EXERCISE: After finding the line that contains "0.152), 0.024, 0.02)" in the material below, print that line and all subsequent lines exactly, up to and including the last.

AVAILABLE RECORDS:
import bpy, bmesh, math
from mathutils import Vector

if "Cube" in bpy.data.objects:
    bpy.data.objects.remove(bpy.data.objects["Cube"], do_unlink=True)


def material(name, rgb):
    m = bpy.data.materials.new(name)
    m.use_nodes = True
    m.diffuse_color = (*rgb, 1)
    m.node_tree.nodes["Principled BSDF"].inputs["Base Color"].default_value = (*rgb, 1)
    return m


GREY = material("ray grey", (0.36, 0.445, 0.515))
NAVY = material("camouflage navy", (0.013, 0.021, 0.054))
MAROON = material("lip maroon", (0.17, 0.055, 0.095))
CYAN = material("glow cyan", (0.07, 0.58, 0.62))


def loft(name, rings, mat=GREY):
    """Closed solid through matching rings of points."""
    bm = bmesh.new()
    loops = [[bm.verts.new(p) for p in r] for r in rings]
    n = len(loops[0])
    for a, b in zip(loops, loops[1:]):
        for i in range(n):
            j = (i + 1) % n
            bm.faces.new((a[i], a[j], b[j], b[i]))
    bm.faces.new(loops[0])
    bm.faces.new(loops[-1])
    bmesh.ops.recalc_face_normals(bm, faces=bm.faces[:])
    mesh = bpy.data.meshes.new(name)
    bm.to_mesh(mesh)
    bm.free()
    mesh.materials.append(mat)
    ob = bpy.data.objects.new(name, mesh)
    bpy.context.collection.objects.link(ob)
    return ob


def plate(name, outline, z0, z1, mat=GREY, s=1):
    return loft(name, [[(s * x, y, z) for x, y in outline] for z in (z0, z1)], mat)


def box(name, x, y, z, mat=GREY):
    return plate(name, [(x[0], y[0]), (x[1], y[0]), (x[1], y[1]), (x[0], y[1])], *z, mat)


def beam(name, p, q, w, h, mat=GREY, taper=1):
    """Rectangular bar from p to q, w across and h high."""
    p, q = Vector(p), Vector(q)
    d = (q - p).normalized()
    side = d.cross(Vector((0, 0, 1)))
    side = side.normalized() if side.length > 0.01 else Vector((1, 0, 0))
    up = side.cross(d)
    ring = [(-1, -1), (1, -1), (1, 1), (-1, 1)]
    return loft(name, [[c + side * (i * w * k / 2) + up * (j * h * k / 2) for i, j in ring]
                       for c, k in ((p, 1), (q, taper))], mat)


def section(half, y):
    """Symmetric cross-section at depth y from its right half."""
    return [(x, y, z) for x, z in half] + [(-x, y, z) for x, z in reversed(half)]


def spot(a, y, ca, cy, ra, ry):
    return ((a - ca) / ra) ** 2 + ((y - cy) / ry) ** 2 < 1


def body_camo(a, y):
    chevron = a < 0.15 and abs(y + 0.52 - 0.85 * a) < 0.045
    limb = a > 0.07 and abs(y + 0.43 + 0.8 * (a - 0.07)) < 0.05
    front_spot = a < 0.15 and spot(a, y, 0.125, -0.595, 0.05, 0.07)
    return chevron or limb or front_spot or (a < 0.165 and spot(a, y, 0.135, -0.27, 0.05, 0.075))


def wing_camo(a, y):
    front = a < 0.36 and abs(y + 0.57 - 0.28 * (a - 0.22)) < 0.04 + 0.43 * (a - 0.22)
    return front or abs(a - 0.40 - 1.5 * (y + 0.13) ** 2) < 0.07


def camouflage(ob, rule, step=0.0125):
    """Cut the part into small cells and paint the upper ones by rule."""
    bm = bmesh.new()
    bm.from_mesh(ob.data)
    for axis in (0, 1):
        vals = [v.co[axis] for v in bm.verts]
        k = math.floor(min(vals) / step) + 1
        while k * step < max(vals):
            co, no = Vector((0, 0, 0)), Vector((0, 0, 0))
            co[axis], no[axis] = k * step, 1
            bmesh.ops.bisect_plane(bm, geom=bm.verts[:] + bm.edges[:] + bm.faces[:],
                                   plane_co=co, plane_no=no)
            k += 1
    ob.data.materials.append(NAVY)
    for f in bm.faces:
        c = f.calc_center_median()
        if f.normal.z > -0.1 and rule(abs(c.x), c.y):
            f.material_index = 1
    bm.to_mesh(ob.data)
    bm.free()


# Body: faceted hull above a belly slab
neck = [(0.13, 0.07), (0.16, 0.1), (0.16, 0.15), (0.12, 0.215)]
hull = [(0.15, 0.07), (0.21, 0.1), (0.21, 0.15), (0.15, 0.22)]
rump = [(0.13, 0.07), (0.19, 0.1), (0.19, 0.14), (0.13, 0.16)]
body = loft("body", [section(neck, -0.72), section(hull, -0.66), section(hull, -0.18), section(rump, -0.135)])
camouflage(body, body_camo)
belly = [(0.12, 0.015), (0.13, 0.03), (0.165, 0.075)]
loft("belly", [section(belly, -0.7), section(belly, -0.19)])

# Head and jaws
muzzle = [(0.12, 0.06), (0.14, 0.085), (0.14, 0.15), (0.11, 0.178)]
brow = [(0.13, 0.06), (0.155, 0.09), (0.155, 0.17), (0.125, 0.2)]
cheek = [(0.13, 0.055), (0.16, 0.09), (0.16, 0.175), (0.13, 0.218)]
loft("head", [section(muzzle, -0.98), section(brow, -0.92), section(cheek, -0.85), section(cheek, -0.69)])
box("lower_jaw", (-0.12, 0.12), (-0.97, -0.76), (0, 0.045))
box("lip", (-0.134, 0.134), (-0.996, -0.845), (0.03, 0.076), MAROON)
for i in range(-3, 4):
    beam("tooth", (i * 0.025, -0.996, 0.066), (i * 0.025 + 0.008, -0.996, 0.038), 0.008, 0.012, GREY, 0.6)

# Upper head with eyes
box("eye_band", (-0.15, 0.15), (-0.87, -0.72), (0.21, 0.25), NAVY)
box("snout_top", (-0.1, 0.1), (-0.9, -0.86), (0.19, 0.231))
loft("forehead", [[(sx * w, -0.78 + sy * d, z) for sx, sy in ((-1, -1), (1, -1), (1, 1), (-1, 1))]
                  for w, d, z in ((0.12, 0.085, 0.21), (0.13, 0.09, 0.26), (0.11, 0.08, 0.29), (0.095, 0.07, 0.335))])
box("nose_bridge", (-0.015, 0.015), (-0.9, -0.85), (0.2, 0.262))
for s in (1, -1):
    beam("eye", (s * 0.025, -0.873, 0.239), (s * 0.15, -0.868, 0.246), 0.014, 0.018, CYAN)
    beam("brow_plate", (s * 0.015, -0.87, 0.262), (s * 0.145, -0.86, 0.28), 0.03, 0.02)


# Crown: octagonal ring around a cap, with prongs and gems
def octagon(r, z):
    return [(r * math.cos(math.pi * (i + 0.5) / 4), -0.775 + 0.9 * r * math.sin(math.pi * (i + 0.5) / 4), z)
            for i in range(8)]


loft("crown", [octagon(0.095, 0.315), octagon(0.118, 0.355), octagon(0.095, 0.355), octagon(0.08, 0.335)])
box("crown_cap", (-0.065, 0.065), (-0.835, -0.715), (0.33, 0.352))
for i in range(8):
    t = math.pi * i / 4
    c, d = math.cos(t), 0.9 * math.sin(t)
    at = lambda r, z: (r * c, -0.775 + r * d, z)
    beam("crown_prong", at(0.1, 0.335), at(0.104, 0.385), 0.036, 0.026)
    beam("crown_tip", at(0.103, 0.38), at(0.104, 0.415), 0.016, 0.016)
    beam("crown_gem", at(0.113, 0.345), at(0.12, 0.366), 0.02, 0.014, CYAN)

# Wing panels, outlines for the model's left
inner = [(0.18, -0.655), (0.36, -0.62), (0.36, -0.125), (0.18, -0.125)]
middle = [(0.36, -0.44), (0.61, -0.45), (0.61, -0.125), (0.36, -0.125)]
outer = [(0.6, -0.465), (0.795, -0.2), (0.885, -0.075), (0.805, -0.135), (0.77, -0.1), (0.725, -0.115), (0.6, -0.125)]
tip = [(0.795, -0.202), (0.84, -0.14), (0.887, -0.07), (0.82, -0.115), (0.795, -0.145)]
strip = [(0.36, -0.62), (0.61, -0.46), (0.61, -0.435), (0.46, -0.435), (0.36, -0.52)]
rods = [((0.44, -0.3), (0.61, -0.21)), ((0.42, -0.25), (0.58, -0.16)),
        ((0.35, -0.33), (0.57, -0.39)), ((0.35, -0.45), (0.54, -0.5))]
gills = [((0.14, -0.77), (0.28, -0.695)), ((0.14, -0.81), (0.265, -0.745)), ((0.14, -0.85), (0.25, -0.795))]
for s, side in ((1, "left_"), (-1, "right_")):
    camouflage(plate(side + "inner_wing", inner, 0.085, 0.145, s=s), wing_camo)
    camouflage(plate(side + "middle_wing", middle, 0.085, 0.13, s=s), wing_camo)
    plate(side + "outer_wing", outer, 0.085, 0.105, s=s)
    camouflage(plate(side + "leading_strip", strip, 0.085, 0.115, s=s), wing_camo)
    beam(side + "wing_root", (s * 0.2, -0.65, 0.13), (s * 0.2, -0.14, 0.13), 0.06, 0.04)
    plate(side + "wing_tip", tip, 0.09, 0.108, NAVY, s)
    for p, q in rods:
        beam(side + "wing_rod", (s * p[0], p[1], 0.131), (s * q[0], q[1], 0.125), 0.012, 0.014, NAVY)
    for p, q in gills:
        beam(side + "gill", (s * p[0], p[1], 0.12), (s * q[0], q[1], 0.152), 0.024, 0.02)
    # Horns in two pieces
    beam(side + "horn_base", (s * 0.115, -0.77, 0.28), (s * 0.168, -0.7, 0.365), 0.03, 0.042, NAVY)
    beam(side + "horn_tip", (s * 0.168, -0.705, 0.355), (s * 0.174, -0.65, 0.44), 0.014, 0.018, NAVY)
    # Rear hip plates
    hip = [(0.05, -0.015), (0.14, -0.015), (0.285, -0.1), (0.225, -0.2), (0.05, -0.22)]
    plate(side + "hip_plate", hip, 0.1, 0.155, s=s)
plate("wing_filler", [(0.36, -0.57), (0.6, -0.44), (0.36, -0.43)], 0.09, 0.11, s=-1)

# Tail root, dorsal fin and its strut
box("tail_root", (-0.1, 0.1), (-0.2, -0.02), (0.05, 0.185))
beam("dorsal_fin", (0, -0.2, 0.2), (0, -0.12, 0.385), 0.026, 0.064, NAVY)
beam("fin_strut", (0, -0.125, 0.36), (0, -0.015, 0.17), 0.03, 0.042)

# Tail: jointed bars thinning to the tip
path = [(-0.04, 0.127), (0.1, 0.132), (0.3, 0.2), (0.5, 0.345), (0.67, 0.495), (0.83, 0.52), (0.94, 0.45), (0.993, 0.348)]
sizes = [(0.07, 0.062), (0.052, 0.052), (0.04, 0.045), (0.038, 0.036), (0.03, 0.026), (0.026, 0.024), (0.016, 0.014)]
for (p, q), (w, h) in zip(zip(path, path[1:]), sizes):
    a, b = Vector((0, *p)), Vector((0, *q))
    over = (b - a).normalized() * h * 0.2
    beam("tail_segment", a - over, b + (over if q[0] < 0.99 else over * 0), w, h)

RESPONSE FOR THIS EXERCISE:
        beam(side + "gill", (s * p[0], p[1], 0.12), (s * q[0], q[1], 0.152), 0.024, 0.02)
    # Horns in two pieces
    beam(side + "horn_base", (s * 0.115, -0.77, 0.28), (s * 0.168, -0.7, 0.365), 0.03, 0.042, NAVY)
    beam(side + "horn_tip", (s * 0.168, -0.705, 0.355), (s * 0.174, -0.65, 0.44), 0.014, 0.018, NAVY)
    # Rear hip plates
    hip = [(0.05, -0.015), (0.14, -0.015), (0.285, -0.1), (0.225, -0.2), (0.05, -0.22)]
    plate(side + "hip_plate", hip, 0.1, 0.155, s=s)
plate("wing_filler", [(0.36, -0.57), (0.6, -0.44), (0.36, -0.43)], 0.09, 0.11, s=-1)

# Tail root, dorsal fin and its strut
box("tail_root", (-0.1, 0.1), (-0.2, -0.02), (0.05, 0.185))
beam("dorsal_fin", (0, -0.2, 0.2), (0, -0.12, 0.385), 0.026, 0.064, NAVY)
beam("fin_strut", (0, -0.125, 0.36), (0, -0.015, 0.17), 0.03, 0.042)

# Tail: jointed bars thinning to the tip
path = [(-0.04, 0.127), (0.1, 0.132), (0.3, 0.2), (0.5, 0.345), (0.67, 0.495), (0.83, 0.52), (0.94, 0.45), (0.993, 0.348)]
sizes = [(0.07, 0.062), (0.052, 0.052), (0.04, 0.045), (0.038, 0.036), (0.03, 0.026), (0.026, 0.024), (0.016, 0.014)]
for (p, q), (w, h) in zip(zip(path, path[1:]), sizes):
    a, b = Vector((0, *p)), Vector((0, *q))
    over = (b - a).normalized() * h * 0.2
    beam("tail_segment", a - over, b + (over if q[0] < 0.99 else over * 0), w, h)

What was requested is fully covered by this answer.